◆ **WHAT THE EXERCISE ASKS**: Every line of the records below from the line with "best = min(best, (ax" up to and including the line with "heart = bump(x, y, VENT_HEART)" must be reproduced exactly, and no line outside that range.

(Items from a dataset)
□ □ □

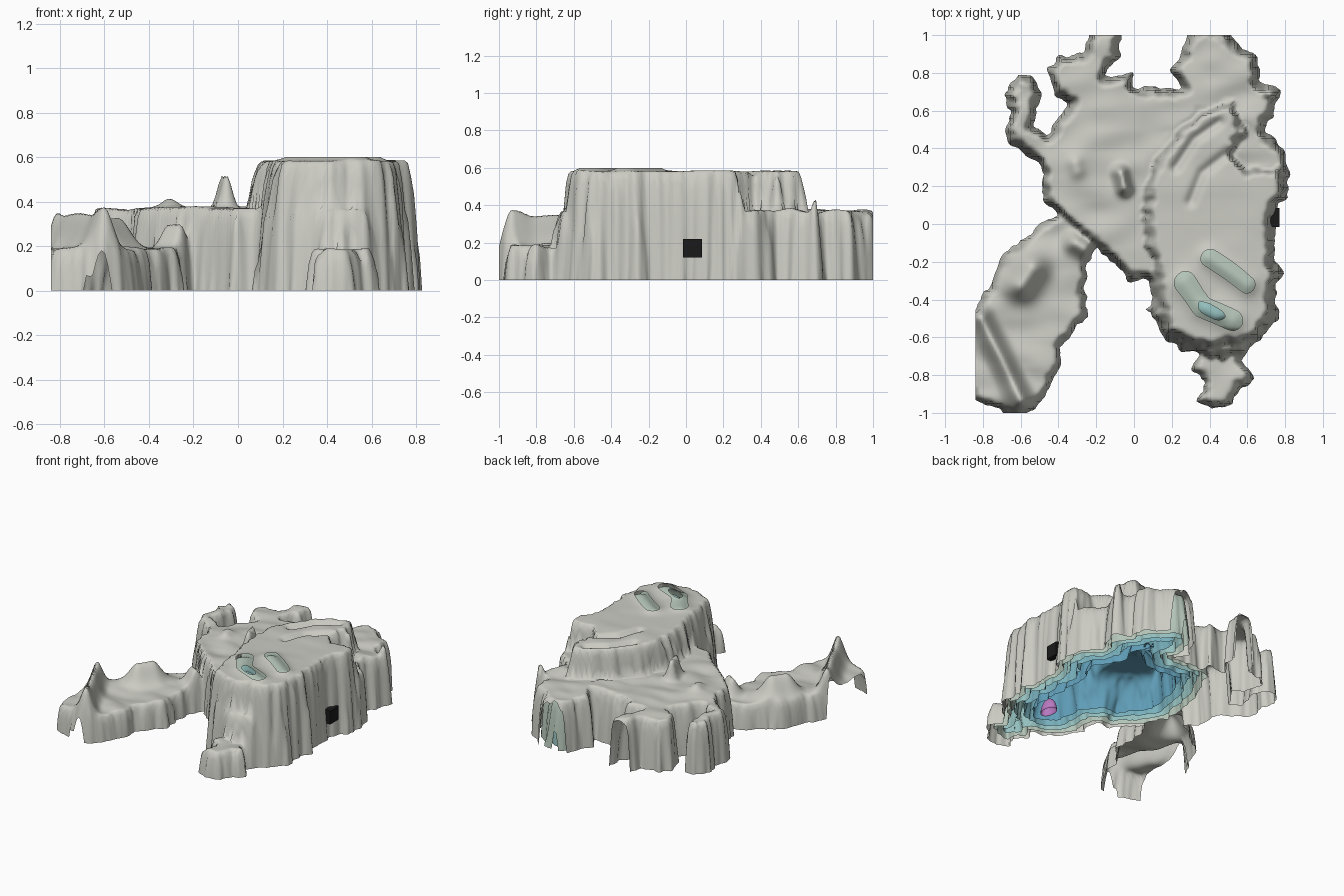
import bpy, bmesh, math
from mathutils import Vector, noise

if "Cube" in bpy.data.objects:
    bpy.data.objects.remove(bpy.data.objects["Cube"])

STEP = 0.0135

# Plan outlines (x, y), running clockwise
BACK = [(-.42, .05), (-.49, .16), (-.5, .32), (-.65, .42), (-.69, .5), (-.65, .6), (-.69, .69), (-.61, .79),
        (-.54, .78), (-.49, .69), (-.53, .53), (-.46, .47), (-.34, .64), (-.42, .69), (-.45, .82), (-.4, .89),
        (-.27, .9), (-.24, 1.04), (-.06, 1.04), (-.08, .9), (-.15, .79), (-.01, .79), (0, .73), (.25, .71),
        (.2, .82), (.26, .93), (.29, 1.04), (.46, 1.04), (.55, .94), (.65, .89), (.66, .76), (.78, .7),
        (.7, .5), (.8, .38), (.82, .24), (.81, .14), (.74, .08), (.73, .02), (.75, -.05), (.74, -.16),
        (.78, -.26), (.74, -.34), (.76, -.5), (.7, -.57)]
TOE = [(.6, -.64), (.58, -.72), (.64, -.82), (.56, -.86), (.51, -.95), (.41, -.98), (.33, -.93),
       (.38, -.84), (.3, -.77), (.34, -.68)]
FRONT = [(.24, -.67), (.14, -.58), (.08, -.45), (.11, -.34), (.07, -.3), (-.02, -.31), (-.1, -.21), (-.2, -.12)]
ARM = [(-.26, -.26), (-.25, -.48), (-.37, -.63), (-.42, -.82), (-.47, -.92), (-.54, -.98), (-.6, -1.015),
       (-.68, -1.015), (-.71, -.97), (-.83, -.95), (-.88, -.87), (-.88, -.48), (-.77, -.34), (-.69, -.16), (-.53, -.03)]
MESA = [(.1, -.42), (.16, -.6), (.35, -.665), (.6, -.645), (.74, -.53), (.75, -.3), (.74, -.1), (.73, .03),
        (.77, .1), (.81, .16), (.82, .25), (.77, .31), (.6, .31), (.54, .37), (.6, .49), (.53, .66), (.38, .63),
        (.2, .5), (.06, .31), (.02, .1), (.04, -.1), (.08, -.25)]
CORE = [(0, -.62), (.3, -.8), (.4, -.92), (.58, -.88), (.7, -.65), (.82, -.55), (.82, .4), (.64, .85), (.45, 1.1),
        (.26, 1.1), (.22, .74), (-.1, .72), (-.25, .4), (-.3, .05), (-.1, -.28), (.05, -.4)]

# Local ridges, spikes and furrows: path, height change, width
BUMPS = [([(-.81, -.5), (-.7, -.72), (-.6, -.93)], .165, .05),
         ([(-.64, -.92), (-.61, -.95)], .02, .06),
         ([(-.6, -.32), (-.54, -.24)], .14, .08),
         ([(-.31, -.1), (-.26, -.13)], .11, .05),
         ([(-.05, .19), (-.07, .27)], .15, .033),
         ([(.71, .7), (.74, .695)], .15, .022),
         ([(-.3, .28), (-.31, .32)], .03, .04),
         ([(.3, .12), (.36, .27), (.5, .38)], -.025, .025),
         ([(.22, .3), (.32, .45), (.45, .54)], -.03, .025)]
VENTS = [([(.27, -.31), (.36, -.44), (.52, -.51)], .034, .065),
         ([(.4, -.18), (.49, -.24), (.6, -.32)], .034, .055)]
VENT_HEART = ([(.39, -.45), (.43, -.48)], .016, .05)


def path_dist(x, y, pts, closed=False):
    """Distance to a polyline; signed (positive inside) when closed."""
    best, inside = 1e9, False
    n = len(pts)
    for i in range(n if closed else n - 1):
        ax, ay = pts[i]
        bx, by = pts[(i + 1) % n]
        dx, dy = bx - ax, by - ay
        t = max(0, min(1, ((x - ax) * dx + (y - ay) * dy) / (dx * dx + dy * dy)))
        best = min(best, (ax + t * dx - x) ** 2 + (ay + t * dy - y) ** 2)
        if closed and (ay > y) != (by > y) and x < ax + (y - ay) * dx / dy:
            inside = not inside
    d = math.sqrt(best)
    return -d if closed and not inside else d


def bump(x, y, spec):
    pts, amount, width = spec
    return amount * math.exp(-(path_dist(x, y, pts) / width) ** 2)


def wall(d, w, h):
    """Steep cliff profile with a rounded brow."""
    if d < 0:
        return 3 * h * d / w
    return h * (1 - (1 - min(d / w, 1)) ** 3)


# Sample the distance fields once, with vertical flutes from plan noise
NX, NY = int(1.8 / STEP), int(2.12 / STEP)
samples = []
full = BACK + TOE + FRONT + ARM
middle = BACK + [(.59, -.68), (.48, -.72), (.37, -.71)] + FRONT
for j in range(NY + 1):
    for i in range(NX + 1):
        x, y = -.91 + i * STEP, -1.06 + j * STEP
        flute = .024 * noise.noise(Vector((x * 11, y * 13, 3))) + .012 * noise.noise(Vector((x * 25, y * 30, 7)))
        sds = [path_dist(x, y, p, True) + flute for p in (full, middle, MESA, CORE)]
        relief = rise = heart = 0
        if sds[0] > 0:
            relief = sum(bump(x, y, b) for b in BUMPS) * min(1, sds[0] / .03)
            relief += .02 * noise.noise(Vector((x * 5, y * 8, 1))) * (.3 if sds[2] > 0 else 1)
            rise = sum(bump(x, y, b) for b in VENTS)
            heart = bump(x, y, VENT_HEART)
        samples.append((x, y, sds, relief, rise, heart))


def material(name, rgb):
    m = bpy.data.materials.new(name)
    m.diffuse_color = (*rgb, 1)
    m.use_nodes = True
    m.node_tree.nodes["Principled BSDF"].inputs["Base Color"].default_value = m.diffuse_color
    return m


def shell(name, mat, inset, drop, limit=False, soft=0):
    """Open height-field shell, trimmed by the model's bounding planes."""
    bm = bmesh.new()
    verts, heights = [], []
    for x, y, (a, b, c, core), relief, rise, heart in samples:
        west = .04 * max(0, min(1, (.4 - x) / .3))
        z = max(wall(a - inset, .05, .185 - drop * .4), wall(b - inset, .06 + soft, .37 - drop * .7),
                wall(c - inset, .06 + west + soft, .583 - drop))
        if z > 0:
            z += min(1, z / .1) * (relief * (.4 if limit else 1) + rise)
            if limit:
                z += heart
        if limit:
            z = min(z, wall(core - inset, .12, .64))
        z = max(z, -.6)
        heights.append(z)
        verts.append(bm.verts.new((x, y, z)))
    for j in range(NY):
        for i in range(NX):
            k = j * (NX + 1) + i
            q = (k, k + 1, k + NX + 2, k + NX + 1)
            if max(heights[n] for n in q) > 0:
                bm.faces.new([verts[n] for n in q])
    for co, no in (((0, 0, 0), (0, 0, -1)), ((0, 0, .6), (0, 0, 1)), ((0, 1, 0), (0, 1, 0)),
                   ((0, -1, 0), (0, -1, 0)), ((-.84, 0, 0), (-1, 0, 0)), ((.835, 0, 0), (1, 0, 0))):
        bmesh.ops.bisect_plane(bm, geom=bm.verts[:] + bm.edges[:] + bm.faces[:], dist=1e-5,
                               plane_co=co, plane_no=no, clear_outer=True)
    bmesh.ops.delete(bm, geom=[v for v in bm.verts if not v.link_faces], context='VERTS')
    for f in bm.faces:
        f.smooth = True
    me = bpy.data.meshes.new(name)
    bm.to_mesh(me)
    bm.free()
    me.materials.append(mat)
    ob = bpy.data.objects.new(name, me)
    bpy.context.collection.objects.link(ob)


# Outer rock and the nested coloured shells inside it
shell("outer_shell", material("stone", (.6, .6, .55)), 0, 0)
shell("pale_green_shell", material("pale_green", (.46, .56, .48)), .035, .022, True, .01)
shell("teal_shell", material("teal", (.3, .53, .52)), .085, .06, True, .04)
shell("blue_green_shell", material("blue_green", (.19, .44, .51)), .14, .12, True, .08)
shell("blue_shell", material("blue", (.12, .35, .49)), .2, .2, True, .12)

# Small purple heart under the front of the plateau
bm = bmesh.new()
bmesh.ops.create_uvsphere(bm, u_segments=24, v_segments=16, radius=1)
bmesh.ops.scale(bm, vec=(.045, .07, .1), verts=bm.verts)
bmesh.ops.translate(bm, vec=(.43, -.4, 0), verts=bm.verts)
bmesh.ops.bisect_plane(bm, geom=bm.verts[:] + bm.edges[:] + bm.faces[:], plane_co=(0, 0, 0),
                       plane_no=(0, 0, -1), clear_outer=True)
for f in bm.faces:
    f.smooth = True
me = bpy.data.meshes.new("purple_heart")
bm.to_mesh(me)
bm.free()
me.materials.append(material("purple", (.5, .2, .55)))
bpy.context.collection.objects.link(bpy.data.objects.new("purple_heart", me))

# Black marker cube in the right-hand cliff
bpy.ops.mesh.primitive_cube_add(size=.1, location=(.72, .035, .17))
cube = bpy.context.object
cube.name = "marker_cube"
cube.data.materials.append(material("black", (.01, .01, .01)))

□ □ □

◆ **REPLY TO THE EXERCISE**:
        best = min(best, (ax + t * dx - x) ** 2 + (ay + t * dy - y) ** 2)
        if closed and (ay > y) != (by > y) and x < ax + (y - ay) * dx / dy:
            inside = not inside
    d = math.sqrt(best)
    return -d if closed and not inside else d


def bump(x, y, spec):
    pts, amount, width = spec
    return amount * math.exp(-(path_dist(x, y, pts) / width) ** 2)


def wall(d, w, h):
    """Steep cliff profile with a rounded brow."""
    if d < 0:
        return 3 * h * d / w
    return h * (1 - (1 - min(d / w, 1)) ** 3)


# Sample the distance fields once, with vertical flutes from plan noise
NX, NY = int(1.8 / STEP), int(2.12 / STEP)
samples = []
full = BACK + TOE + FRONT + ARM
middle = BACK + [(.59, -.68), (.48, -.72), (.37, -.71)] + FRONT
for j in range(NY + 1):
    for i in range(NX + 1):
        x, y = -.91 + i * STEP, -1.06 + j * STEP
        flute = .024 * noise.noise(Vector((x * 11, y * 13, 3))) + .012 * noise.noise(Vector((x * 25, y * 30, 7)))
        sds = [path_dist(x, y, p, True) + flute for p in (full, middle, MESA, CORE)]
        relief = rise = heart = 0
        if sds[0] > 0:
            relief = sum(bump(x, y, b) for b in BUMPS) * min(1, sds[0] / .03)
            relief += .02 * noise.noise(Vector((x * 5, y * 8, 1))) * (.3 if sds[2] > 0 else 1)
            rise = sum(bump(x, y, b) for b in VENTS)
            heart = bump(x, y, VENT_HEART)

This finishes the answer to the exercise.